#### Work instructions
Among the records below, find each line containing the word "with" and copy it.

##### Material for this task

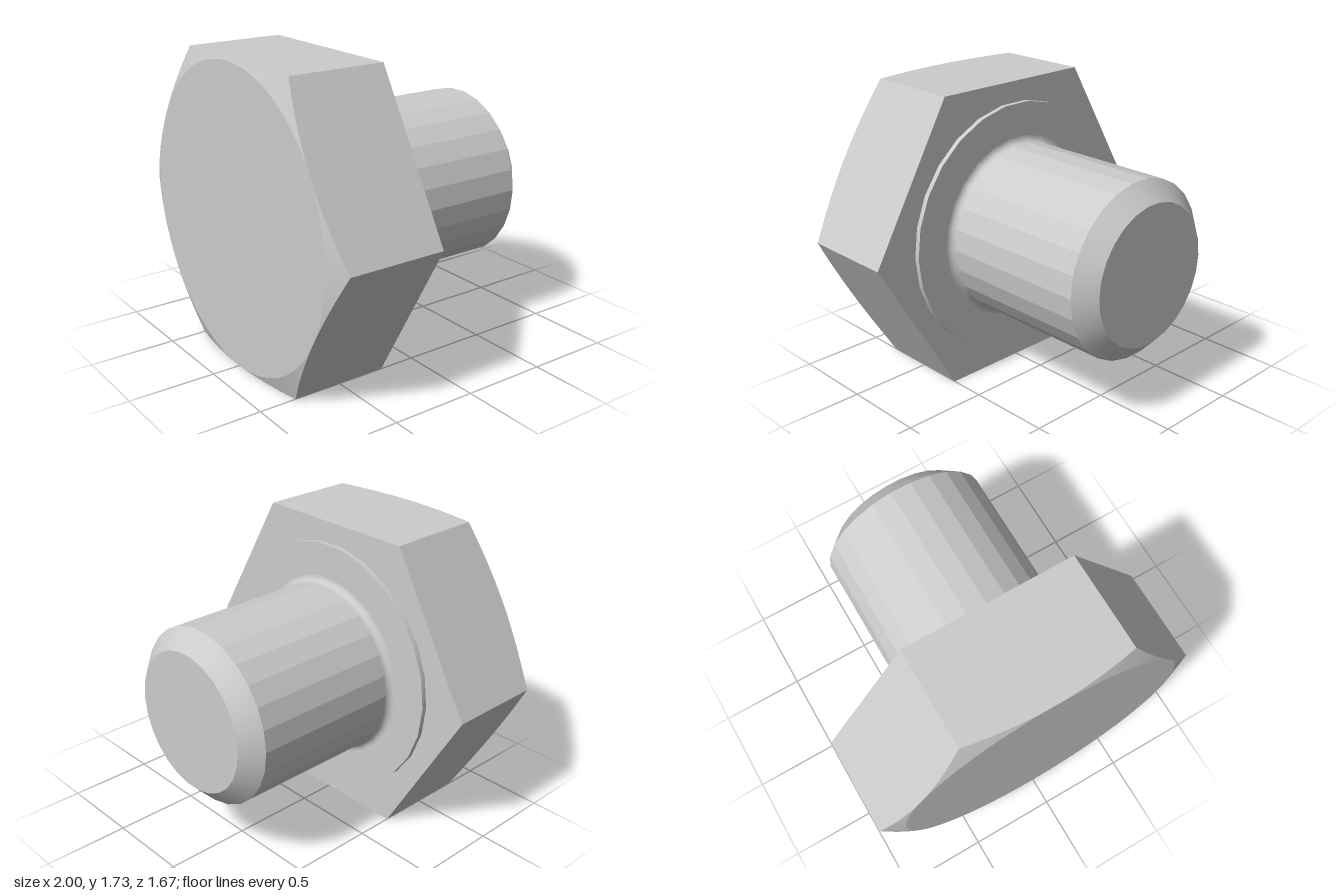
import * as THREE from 'three';
import { toCreasedNormals } from 'three/addons/utils/BufferGeometryUtils.js';

const SIDES = 26;               // facets around the round parts
const APOTHEM = Math.sqrt(3) / 2; // head centre to flat
const BACK = 0.215, FRONT = 0.835, CORNER = 0.785;

// Revolve [radius, z] points, listed from low z to high z, around the z axis
function turned(points, crease) {
  const profile = points.map(([r, z]) => new THREE.Vector2(r, z));
  const geometry = new THREE.LatheGeometry(profile, SIDES, Math.PI / 2).rotateX(Math.PI / 2);
  return toCreasedNormals(geometry, crease);
}

// Hexagonal prism whose front corners are cut by a shallow cone
function hexHead() {
  const steps = 12, count = 6 * steps, positions = [];
  const slope = (FRONT - CORNER) / (1 - APOTHEM);
  const ring = (i) => {
    const side = Math.floor(i / steps), t = (i % steps) / steps;
    const a = side * Math.PI / 3, b = a + Math.PI / 3;
    const x = THREE.MathUtils.lerp(Math.cos(a), Math.cos(b), t);
    const y = THREE.MathUtils.lerp(Math.sin(a), Math.sin(b), t);
    const r = Math.hypot(x, y), k = APOTHEM / r;
    return {
      back: [x, y, BACK],
      edge: [x, y, FRONT - (r - APOTHEM) * slope],
      face: [x * k, y * k, FRONT],
    };
  };
  const tri = (...corners) => corners.forEach((c) => positions.push(...c));
  for (let i = 0; i < count; i++) {
    const p = ring(i), q = ring((i + 1) % count);
    tri([0, 0, BACK], q.back, p.back);
    tri(p.back, q.back, q.edge);
    tri(p.back, q.edge, p.edge);
    tri(p.edge, q.edge, q.face);
    tri(p.edge, q.face, p.face);
    tri([0, 0, FRONT], p.face, q.face);
  }
  const geometry = new THREE.BufferGeometry();
  geometry.setAttribute('position', new THREE.Float32BufferAttribute(positions, 3));
  return toCreasedNormals(geometry, 0.2);
}

export function createModel() {
  const model = new THREE.Group();
  model.name = 'hexBolt';
  const material = new THREE.MeshStandardMaterial({ color: 0xcccccc });
  const add = (name, geometry) => {
    const mesh = new THREE.Mesh(geometry, material);
    mesh.name = name;
    mesh.position.y = APOTHEM;
    model.add(mesh);
  };

  add('head', hexHead());

  // Thin bearing disc under the head
  add('washerFace', turned([[0.547, 0.185], [0.747, 0.185], [0.747, BACK]], 0.6));

  // Rounded transition from shank to bearing disc
  const arc = [];
  for (let i = 0; i <= 5; i++) {
    const a = Math.PI - (i / 5) * Math.PI / 2;
    arc.push([0.547 + 0.037 * Math.cos(a), 0.15 + 0.035 * Math.sin(a)]);
  }
  add('fillet', turned(arc, 0.6));

  // Faceted shank, then its chamfered end
  add('shank', turned([[0.51, -0.735], [0.51, 0.15]], 0.1));
  add('chamferedTip', turned([[0, -0.835], [0.405, -0.835], [0.51, -0.735]], 0.6));

  return model;
}
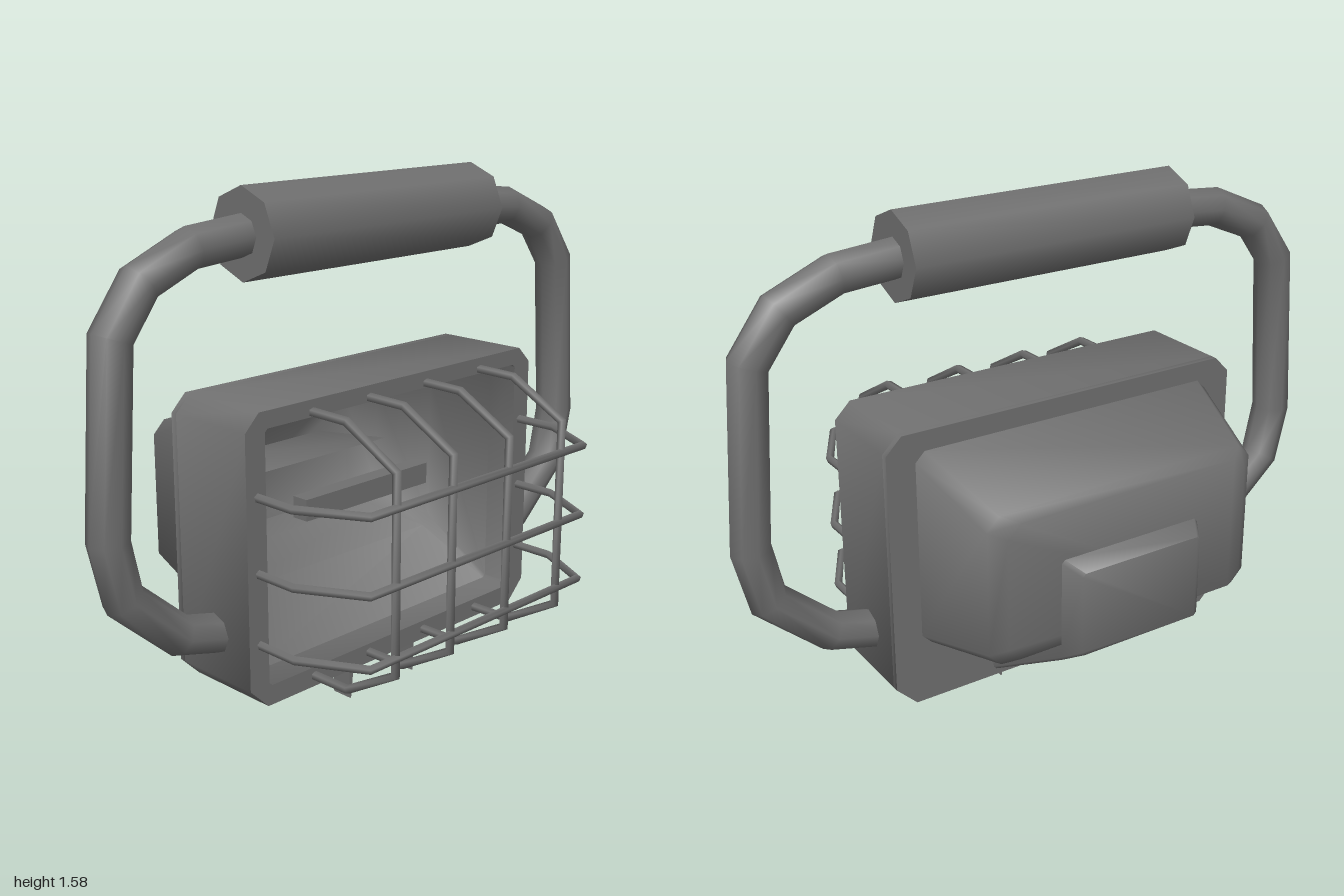
import * as THREE from 'three';
import { toCreasedNormals } from 'three/addons/utils/BufferGeometryUtils.js';

const grey = new THREE.MeshStandardMaterial({ color: 0x707070 });
const greyDouble = new THREE.MeshStandardMaterial({ color: 0x707070, side: THREE.DoubleSide });

function add(parent, name, geometry, material = grey) {
  const mesh = new THREE.Mesh(geometry, material);
  mesh.name = name;
  parent.add(mesh);
  return mesh;
}

// Rectangle with cut corners, counter-clockwise
function cutRect(hw, y0, y1, c, top = c) {
  return [
    [-hw + c, y0], [hw - c, y0], [hw, y0 + c], [hw, y1 - top],
    [hw - top, y1], [-hw + top, y1], [-hw, y1 - top], [-hw, y0 + c],
  ].map(([x, y]) => new THREE.Vector2(x, y));
}

// Skin over sections [halfWidth, y0, y1, corner, z], front to back, closed at the back
function loft(sections, crease) {
  const pos = [];
  const rings = sections.map(([hw, y0, y1, c, z]) =>
    cutRect(hw, y0, y1, c).map((p) => new THREE.Vector3(p.x, p.y, z)));
  const tri = (...v) => v.forEach((p) => pos.push(p.x, p.y, p.z));
  for (let r = 0; r < rings.length - 1; r++) {
    const a = rings[r], b = rings[r + 1];
    for (let i = 0; i < 8; i++) {
      const j = (i + 1) % 8;
      tri(a[i], b[i], b[j]);
      tri(a[i], b[j], a[j]);
    }
  }
  const last = rings[rings.length - 1];
  for (let i = 1; i < 7; i++) tri(last[0], last[i + 1], last[i]);
  const g = new THREE.BufferGeometry();
  g.setAttribute('position', new THREE.Float32BufferAttribute(pos, 3));
  return toCreasedNormals(g, crease);
}

// Path with one tube section at each bend
class BentPath extends THREE.Curve {
  constructor(points) {
    super();
    this.points = points.map((p) => new THREE.Vector3(...p));
  }
  getPointAt(t) {
    return this.points[Math.round(t * (this.points.length - 1))].clone();
  }
  getTangentAt(t) {
    const p = this.points, n = p.length - 1, i = Math.round(t * n);
    const d = new THREE.Vector3();
    if (i > 0) d.add(p[i].clone().sub(p[i - 1]).normalize());
    if (i < n) d.add(p[i + 1].clone().sub(p[i]).normalize());
    return d.normalize();
  }
}

function bentTube(points, radius, sides) {
  return new THREE.TubeGeometry(new BentPath(points), points.length - 1, radius, sides);
}

// Flat ring between two outlines, from z0 to z1, with soft cut corners
function ring(outer, inner, z0, z1) {
  const shape = new THREE.Shape(outer);
  shape.holes.push(new THREE.Path(inner));
  const g = new THREE.ExtrudeGeometry(shape, { depth: z1 - z0, bevelEnabled: false });
  return toCreasedNormals(g.translate(0, 0, z0), 0.9);
}

export function createModel() {
  const model = new THREE.Group();
  model.name = 'workLamp';

  // Front frame and its back plate
  const outline = cutRect(0.6, 0.14, 1.0, 0.065, 0.05);
  add(model, 'frame', ring(outline, cutRect(0.53, 0.2, 0.95, 0.01), -0.12, 0.17));
  add(model, 'backPlate', ring(outline, cutRect(0.48, 0.35, 0.92, 0.03), -0.14, -0.12));

  // Tapered rear shell
  add(model, 'rearShell', loft([
    [0.51, 0.33, 0.94, 0.03, -0.14],
    [0.455, 0.38, 0.84, 0.04, -0.42],
    [0.41, 0.4, 0.82, 0.04, -0.455],
  ], 1.1));

  // Hollow reflector seen through the front
  add(model, 'reflector', loft([
    [0.53, 0.2, 0.95, 0.01, 0.07],
    [0.46, 0.36, 0.9, 0.03, -0.125],
    [0.42, 0.4, 0.84, 0.04, -0.33],
    [0.36, 0.42, 0.8, 0.04, -0.42],
  ], 1.2), greyDouble);

  // Lamp bar reaching in from the left wall
  add(model, 'lampBar', new THREE.BoxGeometry(0.55, 0.07, 0.06)).position.set(0.165, 0.545, -0.15);

  // Wiring box sloping down to the frame
  add(model, 'wiringBox', loft([
    [0.27, 0.16, 0.7, 0.01, -0.14],
    [0.24, 0.345, 0.67, 0.01, -0.45],
    [0.205, 0.38, 0.64, 0.01, -0.51],
  ], 1.1));

  // Wire guard
  const guard = new THREE.Group();
  guard.name = 'guard';
  model.add(guard);
  for (const x of [-0.355, -0.13, 0.11, 0.355]) {
    add(guard, 'uprightBar', bentTube([
      [x, 0.964, 0.16], [x, 0.962, 0.305], [x, 0.86, 0.49],
      [x, 0.28, 0.49], [x, 0.175, 0.305], [x, 0.173, 0.16],
    ], 0.014, 5));
  }
  for (const y of [0.765, 0.545, 0.335]) {
    add(guard, 'crossBar', bentTube([
      [-0.56, y, 0.16], [-0.56, y, 0.31], [-0.46, y, 0.495],
      [0.46, y, 0.495], [0.56, y, 0.31], [0.56, y, 0.16],
    ], 0.013, 5));
  }

  // Carrying handle, mirrored arms and grip
  const arm = [
    [0.55, 0.325], [0.725, 0.37], [0.905, 0.53], [0.943, 0.7],
    [0.905, 1.23], [0.81, 1.36], [0.645, 1.43], [0.4, 1.45],
  ];
  for (const s of [1, -1]) {
    add(model, s > 0 ? 'leftHandleArm' : 'rightHandleArm',
      bentTube(arm.map(([x, y]) => [s * x, y, 0.02]), 0.06, 8));
  }
  const grip = add(model, 'grip', new THREE.CylinderGeometry(0.13, 0.13, 0.935, 8));
  grip.rotation.z = Math.PI / 2;
  grip.position.set(0, 1.448, 0.022);

  // Foot bracket with two pointed legs
  const foot = new THREE.Group();
  foot.name = 'footBracket';
  model.add(foot);
  add(foot, 'footPlate', new THREE.BoxGeometry(0.28, 0.02, 0.07)).position.set(0, 0.13, 0.065);
  for (const s of [1, -1]) {
    const leg = new THREE.Shape([[0.147, 0.14], [0.122, 0.14], [0.137, 0], [0.141, 0]]
      .map(([x, y]) => new THREE.Vector2(s * x, y)));
    add(foot, 'footLeg', new THREE.ExtrudeGeometry(leg, { depth: 0.07, bevelEnabled: false }).translate(0, 0, 0.03));
  }
  return model;
}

##########

#### Output for this task
// Rectangle with cut corners, counter-clockwise
// Path with one tube section at each bend
// Flat ring between two outlines, from z0 to z1, with soft cut corners
  // Foot bracket with two pointed legs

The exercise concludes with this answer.